Socialized medicine? Not at all. With socialized medicine doctors and hospitals are employed by the government. With Dembrow’s plan, doctors retain their private practice, and the patient-doctor relationship is not dictated by an outsider as it is today with insurance companies. The government would not own or manage doctors’ practices, clinics or hospitals. Yes, we definitely can do better.
Which brings me to a second glimpse of what “doing better” in health care looks like. I think of the paralytic in the Gospels who was carried on his mat by some people who recognized his need and his obvious inability to get to a source of healing. These people took him to the house where Jesus was. But the house was so packed that the four men carrying the man climbed up and tore a hole in the roof over the place where Jesus was, and lowered the man down. They would not let anything stand in the way of this stranger’s needs.

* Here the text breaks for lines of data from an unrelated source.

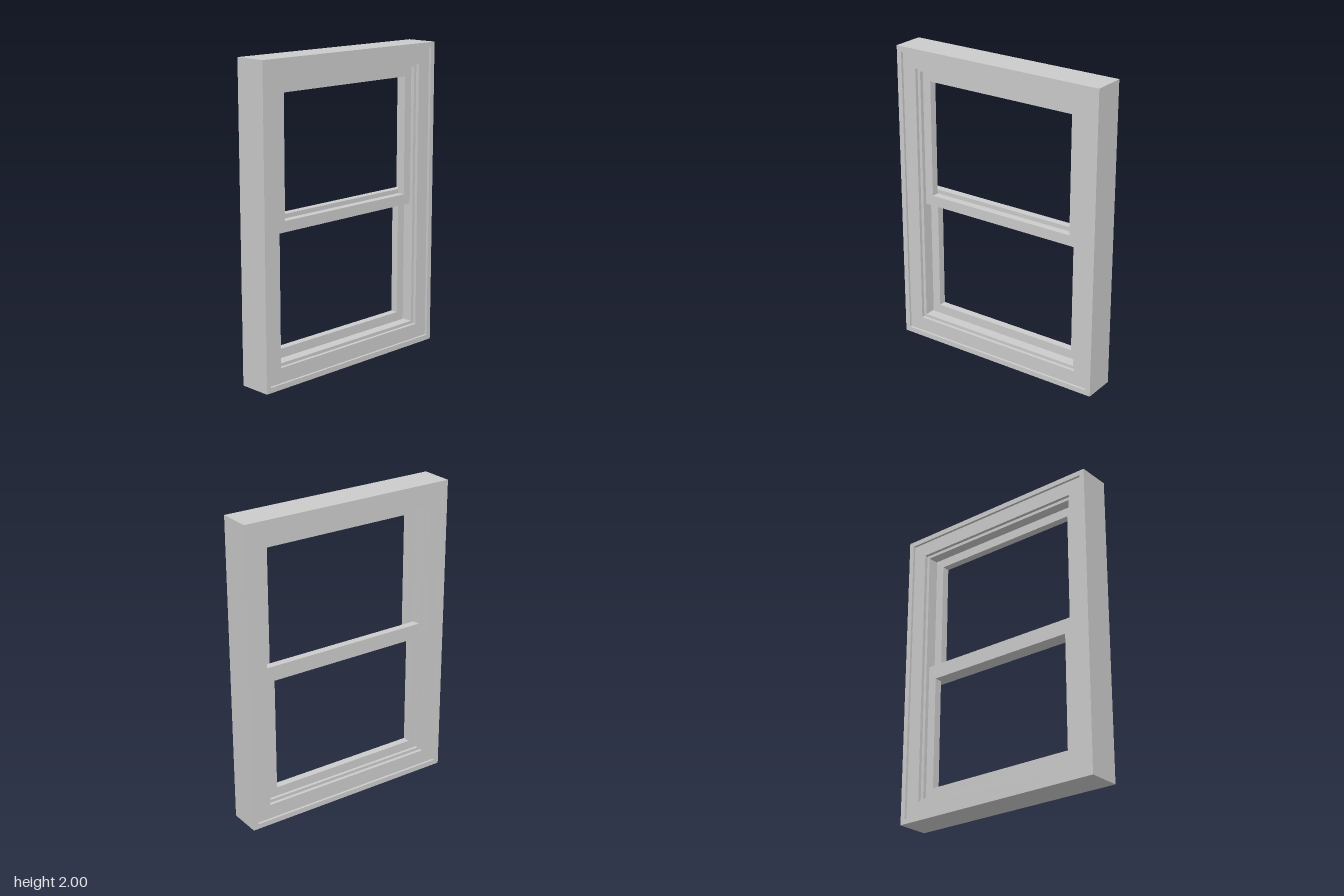
import * as THREE from 'three';

const HALF_W = 0.735, HEIGHT = 2;
const material = new THREE.MeshStandardMaterial({ color: 0xcccccc, flatShading: true });

function addMesh(parent, name, geometry) {
  const mesh = new THREE.Mesh(geometry, material);
  mesh.name = name;
  parent.add(mesh);
  return mesh;
}

// Sweeps a closed profile of [inset, x] points around the upright rectangle with mitred corners.
function mitredFrame(profile) {
  const corners = [[-1, -1], [1, -1], [1, 1], [-1, 1]];
  const point = ([inset, x], [sz, sy]) =>
    [x, HEIGHT / 2 + sy * (HEIGHT / 2 - inset), sz * (HALF_W - inset)];
  const positions = [];
  corners.forEach((corner, k) => {
    const next = corners[(k + 1) % 4];
    profile.forEach((a, i) => {
      const b = profile[(i + 1) % profile.length];
      const A = point(a, corner), B = point(b, corner), C = point(b, next), D = point(a, next);
      positions.push(...A, ...B, ...C, ...A, ...C, ...D);
    });
  });
  const geometry = new THREE.BufferGeometry();
  geometry.setAttribute('position', new THREE.Float32BufferAttribute(positions, 3));
  geometry.computeVertexNormals();
  return geometry;
}

function rectangle(target, halfW, y0, y1) {
  target.moveTo(-halfW, y0);
  target.lineTo(halfW, y0);
  target.lineTo(halfW, y1);
  target.lineTo(-halfW, y1);
  target.closePath();
  return target;
}

// Rectangular sash with an open light, lying between x0 and x1.
function sash({ bottom, top, openBottom, openTop, x0, x1 }) {
  const shape = rectangle(new THREE.Shape(), 0.58, bottom, top);
  shape.holes.push(rectangle(new THREE.Path(), 0.522, openBottom, openTop));
  const geometry = new THREE.ExtrudeGeometry(shape, { depth: x1 - x0, bevelEnabled: false });
  geometry.rotateY(Math.PI / 2);
  geometry.translate(x0, 0, 0);
  return geometry;
}

export function createModel() {
  const model = new THREE.Group();
  model.name = 'doubleHungWindow';

  // Outer frame: raised rim, recessed face, then a lower stop, on both sides
  const side = [[0, 0.108], [0.034, 0.108], [0.034, 0.092], [0.13, 0.092], [0.13, 0.07], [0.15, 0.07]];
  const mirrored = side.map(([inset, x]) => [inset, -x]).reverse();
  addMesh(model, 'frame', mitredFrame([...side, ...mirrored]));

  // Upper sash on the +x track, lower sash on the -x track, overlapping at the meeting rails
  addMesh(model, 'upperSash', sash({
    bottom: 0.953, top: 1.85, openBottom: 1.022, openTop: 1.79, x0: 0, x1: 0.05,
  }));
  addMesh(model, 'lowerSash', sash({
    bottom: 0.15, top: 1.05, openBottom: 0.21, openTop: 0.953, x0: -0.05, x1: 0,
  }));

  return model;
}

That’s the point: These people who befriended the paralytic recognized the situation and did the courageous thing. Because of their bold action Jesus healed the man.
If we want our loved ones, our neighbors, our fellow Oregonians to have access to affordable health care, we each and together need to do the next courageous thing. That might mean educating yourself — as I have had to do — on the proposed legislation (hcao.org/legislative-tools). It might mean writing your state representatives (contact the League of Women Voters of Lane County at www.lwvlc.org) and telling them we urgently need their support of the Affordable Health Care For All Oregon Plan.
Or the next courageous thing might be attending a health care rally, or a health care house party, or making noise in the public square until affordable health care as a basic human right is established in our state.
As hole-in-the-roof friends of the medically afflicted, we still have work to do. It’s high time for real conversation and courageous action on the moral and social dimensions of affordable health care for all Oregonians.
Mary Sharon Moore of Eugene is active in health care finance reform and other issues through Occupy Interfaith Eugene (contact Patty Hine at 541-343-5091, or e-mail firstname.lastname@example.org). Rep. Dembrow’s plan will be discussed at the HCAO-Eugene meeting at 7 p.m. Feb. 21 at the Eugene Water & Electric Board building (www.hcao-eugene.org ).